- Cáritas Internationalis (18 Cáritas chapters in Latin America, the United States and Europe) expressed its great concern about the unsustainable humanitarian situation in Venezuela. The organization points out the “great official information silence” for a 73% increase in acute child malnutrition. The organization also denounces that the most remote areas of the country are being cut off from basic services, and people there are unable to exercise their basic human rights. Finally, the organization mentions the high risk of exploitation for Venezuelan migrants in the host countries.
- The Venezuela government announced the installation of fingerprint scanners in different border checkpoints that will help to identify those that move in the boarders. According to the government, the measure relates to the state’s security and will allow officials to track exit from and entry to Venezuela. The measure has been implemented as migration is once more on the rise.
- Peru will implement new measures to normalize migrants’ status in the country. The measure aims to benefit those with irregular status in Peru, either because their period of stay has expired or because they have entered the country irregularly. The migrants have 180 days deal with the Peruvian authorities and those that are not regularized in this period must leave the country. The migrants who have a criminal record in their country of origin or have problems with the Peruvian authorities will not be able to normalize their migration status.
- Associated Press reports from Venezuela that the country lacks enough doctors and nurses to confront the coronavirus pandemic.
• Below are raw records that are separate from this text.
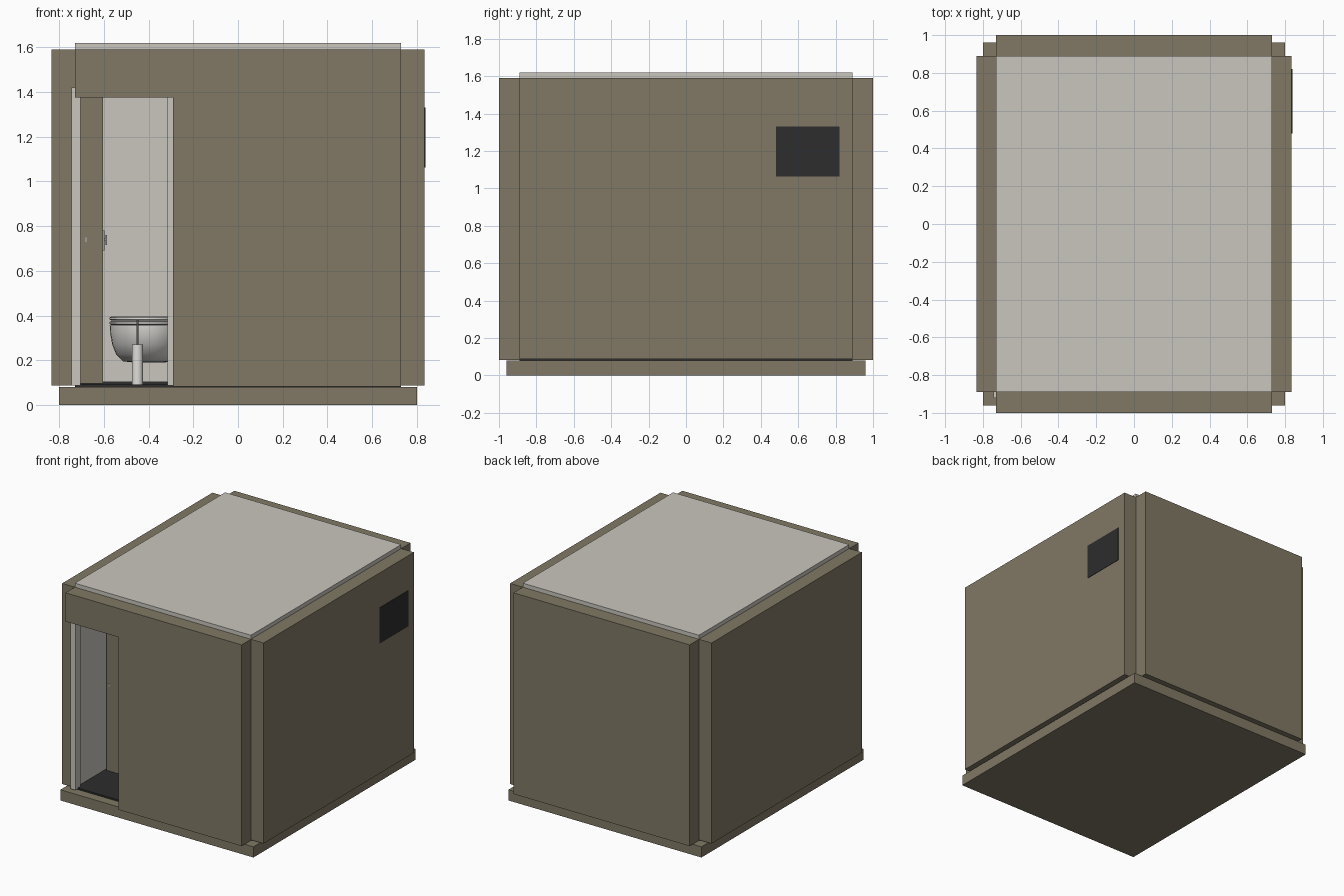
import bpy, bmesh, math

cube = bpy.data.objects.get("Cube")
if cube:
    bpy.data.objects.remove(cube, do_unlink=True)


def material(name, rgb):
    m = bpy.data.materials.new(name)
    m.use_nodes = True
    m.diffuse_color = (*rgb, 1)
    m.node_tree.nodes["Principled BSDF"].inputs["Base Color"].default_value = (*rgb, 1)
    return m


TAUPE = material("taupe cladding", (0.22, 0.19, 0.133))
LIGHT = material("light grey panel", (0.59, 0.565, 0.515))
DARK = material("dark grey", (0.026, 0.026, 0.027))
CERAMIC = material("white ceramic", (0.74, 0.73, 0.70))
METAL = material("brushed metal", (0.35, 0.34, 0.32))


def finish(name, bm, mat, smooth=False):
    bmesh.ops.recalc_face_normals(bm, faces=bm.faces)
    mesh = bpy.data.meshes.new(name)
    bm.to_mesh(mesh)
    bm.free()
    mesh.materials.append(mat)
    ob = bpy.data.objects.new(name, mesh)
    bpy.context.collection.objects.link(ob)
    if smooth:
        bpy.ops.object.select_all(action='DESELECT')
        ob.select_set(True)
        bpy.context.view_layer.objects.active = ob
        bpy.ops.object.shade_smooth_by_angle(angle=math.radians(40))
    return ob


def box(name, x, y, z, mat):
    bm = bmesh.new()
    bmesh.ops.create_cube(bm, size=1)
    for v in bm.verts:
        for i, (lo, hi) in enumerate((x, y, z)):
            v.co[i] = lo if v.co[i] < 0 else hi
    return finish(name, bm, mat)


def front_profile(name, points, y0, y1, mat):
    """Extrude an x-z outline from y0 to y1."""
    bm = bmesh.new()
    face = bm.faces.new([bm.verts.new((x, y0, z)) for x, z in points])
    new = bmesh.ops.extrude_face_region(bm, geom=[face])["geom"]
    bmesh.ops.translate(bm, vec=(0, y1 - y0, 0),
                        verts=[g for g in new if isinstance(g, bmesh.types.BMVert)])
    return finish(name, bm, mat)


def lathe(name, center, rings, mat, stretch=1.0, sides=32):
    """Stack rings of (radius, height, y shift) into a closed solid."""
    bm = bmesh.new()
    loops = []
    for r, z, shift in rings:
        loops.append([bm.verts.new((center[0] + r * math.cos(a),
                                    center[1] + shift + stretch * r * math.sin(a), z))
                      for a in (2 * math.pi * i / sides for i in range(sides))])
    for a, b in zip(loops, loops[1:]):
        for i in range(sides):
            j = (i + 1) % sides
            bm.faces.new((a[i], a[j], b[j], b[i]))
    bm.faces.new(loops[0])
    bm.faces.new(loops[-1])
    return finish(name, bm, mat, True)


# Shell dimensions
IX, OX, IY, OY = 0.73, 0.835, 0.89, 1.0
BOT, TOP, DOOR_TOP, JAMB = 0.087, 1.59, 1.375, -0.29

# Base, floor and roof
box("base_slab", (-0.8, 0.8), (-0.96, 0.96), (0, 0.08), TAUPE)
box("floor", (-IX, IX), (-IY, IY), (0.08, 0.092), DARK)
box("roof", (-IX, IX), (-IY, IY), (1.5, 1.62), LIGHT)

# Outer walls with open corner notches
for side, s in (("left", 1), ("right", -1)):
    box(side + "_wall", sorted((s * IX, s * OX)), (-IY, IY), (BOT, TOP), TAUPE)
    box(side + "_wall_lining", sorted((s * (IX - 0.008), s * IX)),
        (-IY, IY), (0.092, 1.5), LIGHT)
box("back_wall", (-IX, IX), (IY, OY), (BOT - 0.005, TOP), TAUPE)
box("back_wall_lining", (-IX, IX), (IY - 0.009, IY), (0.105, 1.5), LIGHT)
box("back_skirting", (-IX, IX), (IY - 0.012, IY), (0.09, 0.105), DARK)

# Front wall with a doorway at its right end
outline = [(JAMB, BOT - 0.005), (IX, BOT - 0.005), (IX, TOP), (-IX, TOP),
           (-IX, DOOR_TOP), (JAMB, DOOR_TOP)]
front_profile("front_wall", outline, -OY, -IY, TAUPE)
lining = [(JAMB, 0.092), (IX, 0.092), (IX, 1.5), (-IX, 1.5),
          (-IX, DOOR_TOP), (JAMB, DOOR_TOP)]
front_profile("front_wall_lining", lining, -IY, -IY + 0.008, LIGHT)

# Door frame
box("door_frame_hinge_side", (-0.745, -0.705), (-0.92, -0.86), (BOT, 1.42), LIGHT)
box("door_frame_latch_side", (-0.315, JAMB), (-0.92, -0.86), (BOT, DOOR_TOP), LIGHT)
box("door_frame_head", (-0.705, -0.27), (-0.889, -0.86), (DOOR_TOP, 1.42), LIGHT)

# Open door leaf with its hardware
box("door_leaf", (-0.705, -0.605), (-0.55, -0.10), (0.095, DOOR_TOP), TAUPE)
box("door_latch", (-0.685, -0.675), (-0.554, -0.55), (0.73, 0.75), METAL)
box("handle_plate", (-0.605, -0.598), (-0.51, -0.48), (0.69, 0.78), METAL)
box("handle_stem", (-0.598, -0.588), (-0.50, -0.49), (0.735, 0.745), METAL)
box("handle_lever", (-0.592, -0.586), (-0.50, -0.42), (0.715, 0.76), METAL)

# Window panel in the left wall
box("window", (0.72, OX + 0.003), (0.48, 0.82), (1.063, 1.33), DARK)

# Wall-hung toilet
SEAT = (-0.40, 0.64)
bowl = [(0.07, 0.19, 0.05), (0.115, 0.195, 0.04), (0.145, 0.225, 0.02),
        (0.163, 0.27, 0.01), (0.172, 0.32, 0), (0.174, 0.355, 0)]
lathe("toilet_bowl", SEAT, bowl, CERAMIC, 1.3)
for name, z in (("toilet_seat", 0.358), ("toilet_lid", 0.378)):
    lathe(name, SEAT, [(0.168, z, 0), (0.175, z + 0.005, 0),
                       (0.175, z + 0.012, 0), (0.168, z + 0.017, 0)], CERAMIC, 1.3)
box("toilet_mount", (-0.5, -0.3), (0.74, 0.882), (0.22, 0.355), CERAMIC)

# Toilet brush
BRUSH = (-0.45, 0.33)
lathe("brush_holder", BRUSH, [(0.025, 0.092, 0), (0.025, 0.27, 0)], CERAMIC, sides=24)
lathe("brush_handle", BRUSH, [(0.004, 0.27, 0), (0.004, 0.38, 0)], METAL, sides=12)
The migration of thousands pf health professions in recent years has weakened the country’s health system. As a result, poor patients often have to rely on their families to attend to them in public hospitals. Official statistics claim that 780 Venezuelans have died from COVID-19 and the country has so far 90,876 cases. The Venezuelan opposition claims that deaths from the COVID in Venezuela double the official statistic (1,614). Assuming this is true, Venezuelan deaths per capita remain surprisingly low in a ravaged region by the pandemic (neighboring Colombia has seen over 30,000 deaths).
- The Special Actions Forces of the Bolivarian National Police (FAES) reportedly killed 15 people in September, the lowest figure since January 2019 when the newspaper Tal Cual started registering their activities. FAES has been accused by national and international human rights organizations, including the recent UN Fact Finding Mission, of extrajudicial killings and indiscriminate violante. This may be a result of international pressure on the Maduro government, as well as due to complaints among Chavista base organizations that have denounced the FAES’ activities in low-income neighborhoods.
- Maduro’s extreme fire sale of the country’s resources is continuously expanding; the government is now involved in the previously informal scrap metals industry. Argusmedia reports that the sale of scrap metals provides little cash for the central government but gives significant revenues to intermediaries and regional political and military authorities. The potential profit provides an incentive for some state-owned companies to scrap equipment that could still be repaired and recovered, further intensifying the country’s de-industrialization.
- State oil company PDVSA is still finding new ways to circumvent U.S. oil sanctions. Reuters reports that PDVSA began using a new location near La Borracha island in the Caribbean sea for transferring Venezuelan crude from one ship to another for exports.